►

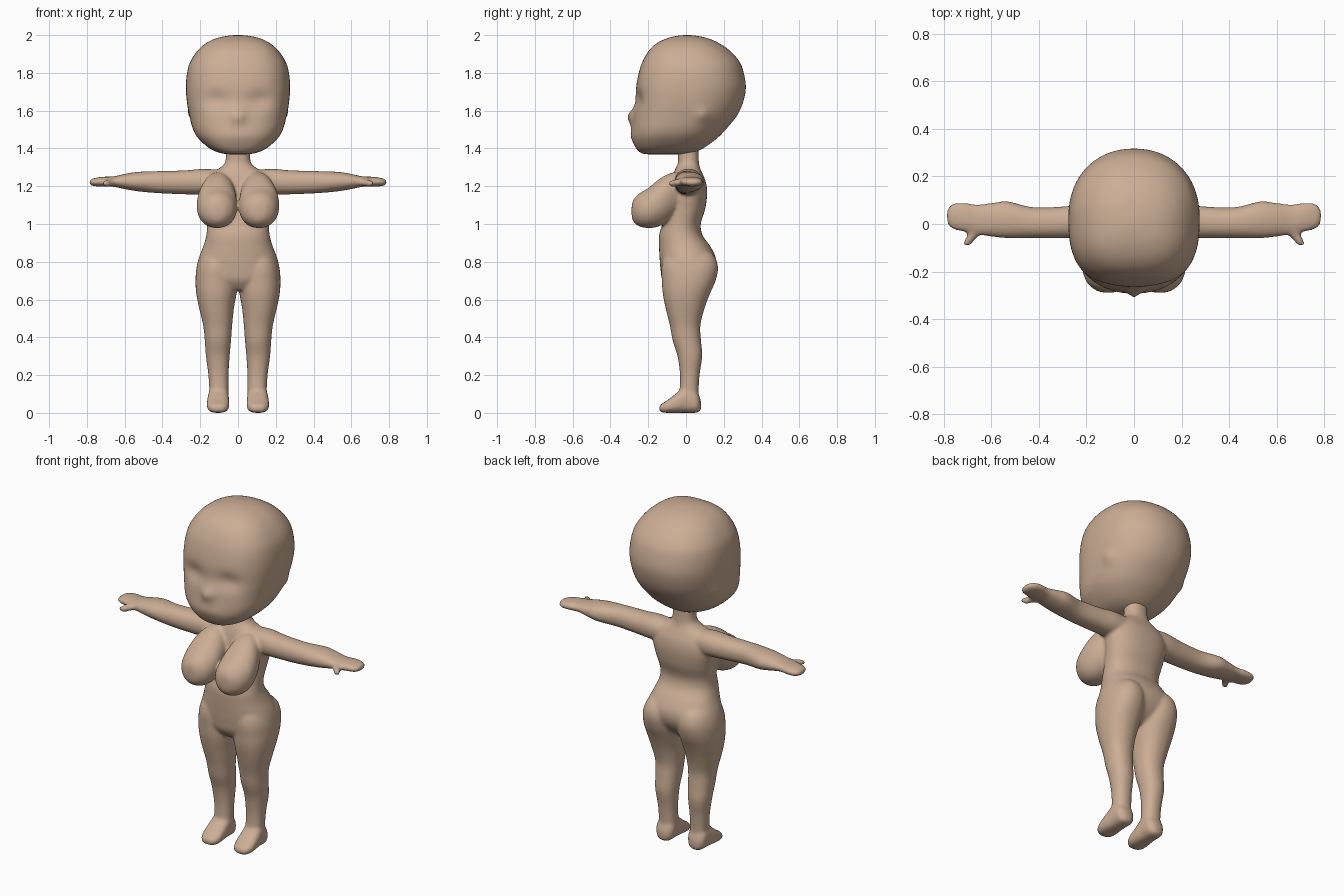
import bpy, bmesh, math
from mathutils import Vector

skin = bpy.data.materials.new("tan skin")
skin.diffuse_color = (0.60, 0.42, 0.30, 1)


def spline(rows, steps):
    """Catmull-Rom resampling of a list of equal-length rows."""
    out = []
    for i in range(len(rows) - 1):
        p = [rows[max(0, min(len(rows) - 1, i + k))] for k in (-1, 0, 1, 2)]
        for s in range(steps):
            t = s / steps
            out.append([0.5 * (2 * b + (c - a) * t + (2 * a - 5 * b + 4 * c - d) * t * t
                               + (3 * b - a - 3 * c + d) * t ** 3) for a, b, c, d in zip(*p)])
    return out + [list(rows[-1])]


def loft(bm, axis, rows, n=2.2, n_neg=None, segs=40, steps=5, side=1):
    """Superellipse rings along an axis; row = (pos, u min, u max, v min, v max)."""
    rings = []
    for pos, u0, u1, v0, v1 in spline(rows, steps):
        ring = []
        for k in range(segs):
            a = 2 * math.pi * k / segs
            c, s = math.cos(a), math.sin(a)
            e = 2 / (n_neg if n_neg and s < 0 else n)
            u = (u0 + u1) / 2 + (u1 - u0) / 2 * math.copysign(abs(c) ** e, c)
            v = (v0 + v1) / 2 + (v1 - v0) / 2 * math.copysign(abs(s) ** e, s)
            x, y, z = {"x": (pos, u, v), "y": (u, pos, v), "z": (u, v, pos)}[axis]
            ring.append(bm.verts.new((x * side, y, z)))
        rings.append(ring)
    for a, b in zip(rings, rings[1:]):
        for k in range(segs):
            j = (k + 1) % segs
            bm.faces.new((a[k], a[j], b[j], b[k]))
    bm.faces.new(rings[0])
    bm.faces.new(rings[-1])


def finish(bm, name, voxel=None, smooth=0):
    bmesh.ops.recalc_face_normals(bm, faces=bm.faces)
    me = bpy.data.meshes.new(name)
    bm.to_mesh(me)
    bm.free()
    me.materials.append(skin)
    me.shade_smooth()
    ob = bpy.data.objects.new(name, me)
    bpy.context.collection.objects.link(ob)
    if voxel:
        m = ob.modifiers.new("fuse", "REMESH")
        m.mode, m.voxel_size, m.use_smooth_shade = "VOXEL", voxel, True
    if smooth:
        m = ob.modifiers.new("soften", "SMOOTH")
        m.factor, m.iterations = 0.5, smooth
    return ob


# Head: rings from chin to crown, then soft dents and bumps
bm = bmesh.new()
head = [(z, -w, w, f, b) for z, w, f, b in [
    (1.368, .03, -.19, -.05), (1.375, .09, -.235, .03), (1.40, .15, -.262, .09),
    (1.45, .207, -.28, .16), (1.50, .238, -.283, .21), (1.57, .257, -.278, .268),
    (1.64, .270, -.272, .301), (1.72, .276, -.265, .317), (1.80, .270, -.25, .306),
    (1.86, .252, -.23, .283), (1.92, .212, -.195, .23), (1.96, .165, -.15, .17),
    (1.985, .11, -.095, .11), (1.997, .05, -.04, .05), (2.0, .01, 0, .015)]]
loft(bm, "z", head, 2.15, 2.7, 96, 7)


def bell(a, ra, z, rz):
    return math.exp(-(a / ra) ** 2 - (z / rz) ** 2)


for v in bm.verts:
    x, y, z = v.co
    if y < -.1:
        v.co.y += .022 * bell(abs(x) - .11, .07, z - 1.655, .05)   # eye sockets
        v.co.y -= .042 * bell(x, .026, z - 1.568, .04)             # nose
        v.co.y -= .010 * bell(x, .10, z - 1.47, .05)               # mouth area
    elif abs(x) > .15:
        v.co.x += math.copysign(.016 * bell(y - .09, .03, z - 1.575, .035), x)  # ears
finish(bm, "head", smooth=3)

# Body: torso, limbs and bust fused into one skin
bm = bmesh.new()
torso = [(z, -w, w, f, b) for z, w, f, b in [
    (.65, .10, -.09, .06), (.70, .19, -.125, .12), (.76, .218, -.135, .155),
    (.82, .208, -.14, .158), (.88, .185, -.143, .13), (.94, .168, -.143, .088),
    (1.0, .165, -.125, .078), (1.08, .175, -.105, .102), (1.16, .19, -.09, .112),
    (1.22, .185, -.08, .106), (1.265, .155, -.068, .088), (1.295, .10, -.055, .075),
    (1.33, .067, -.042, .068), (1.42, .063, -.045, .065)]]
loft(bm, "z", torso, 2.3)

leg = [(.03, .05, .155, -.035, .075), (.10, .05, .152, -.035, .067), (.20, .05, .157, -.032, .072),
       (.30, .044, .170, -.045, .086), (.38, .037, .176, -.07, .080), (.46, .031, .184, -.085, .076),
       (.55, .022, .205, -.107, .097), (.63, .008, .221, -.123, .127), (.70, .003, .225, -.128, .157),
       (.77, .006, .219, -.13, .170), (.83, .03, .195, -.11, .150), (.87, .07, .15, -.05, .10)]
foot = [(-.142, .085, .125, .012, .035), (-.13, .062, .148, .003, .048), (-.10, .048, .163, 0, .066),
        (-.05, .046, .164, 0, .105), (.0, .048, .16, 0, .14), (.05, .05, .157, 0, .12),
        (.07, .065, .142, .005, .09), (.08, .085, .12, .02, .06)]
arm = [(.08, -.05, .08, 1.16, 1.285), (.18, -.06, .085, 1.155, 1.292), (.28, -.06, .075, 1.157, 1.284),
       (.42, -.06, .07, 1.163, 1.280), (.53, -.06, .095, 1.173, 1.276), (.60, -.053, .088, 1.185, 1.265),
       (.66, -.045, .083, 1.197, 1.252), (.72, -.032, .090, 1.198, 1.250), (.76, -.022, .086, 1.2, 1.243),
       (.78, -.005, .07, 1.206, 1.236), (.787, .02, .05, 1.214, 1.228)]
thumb = [(-.092, .695, .712, 1.205, 1.222), (-.085, .683, .718, 1.2, 1.23), (-.065, .668, .712, 1.197, 1.234),
         (-.04, .645, .70, 1.2, 1.24), (0, .63, .70, 1.205, 1.245)]
bust = [(-.288, .085, .13, 1.045, 1.09), (-.28, .060, .158, 1.015, 1.125), (-.25, .025, .195, .988, 1.16),
        (-.20, .006, .216, .978, 1.19), (-.15, .006, .217, .985, 1.232), (-.10, .012, .205, 1.01, 1.262),
        (-.05, .03, .18, 1.05, 1.275), (0, .06, .15, 1.1, 1.25)]
for side in (1, -1):
    loft(bm, "z", leg, 2.2, side=side)
    loft(bm, "y", foot, 2.5, side=side)
    loft(bm, "x", arm, 2.2, side=side)
    loft(bm, "y", thumb, 2, segs=20, side=side)
    loft(bm, "y", bust, 2.1, side=side)
finish(bm, "body", voxel=.0085, smooth=9)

◄

• [INSTRUCTIONS TO FOLLOW] Looking at the data above, how many lines hold the string "return"? Reply with only the number.

• [SOLUTION TO THIS TASK] 3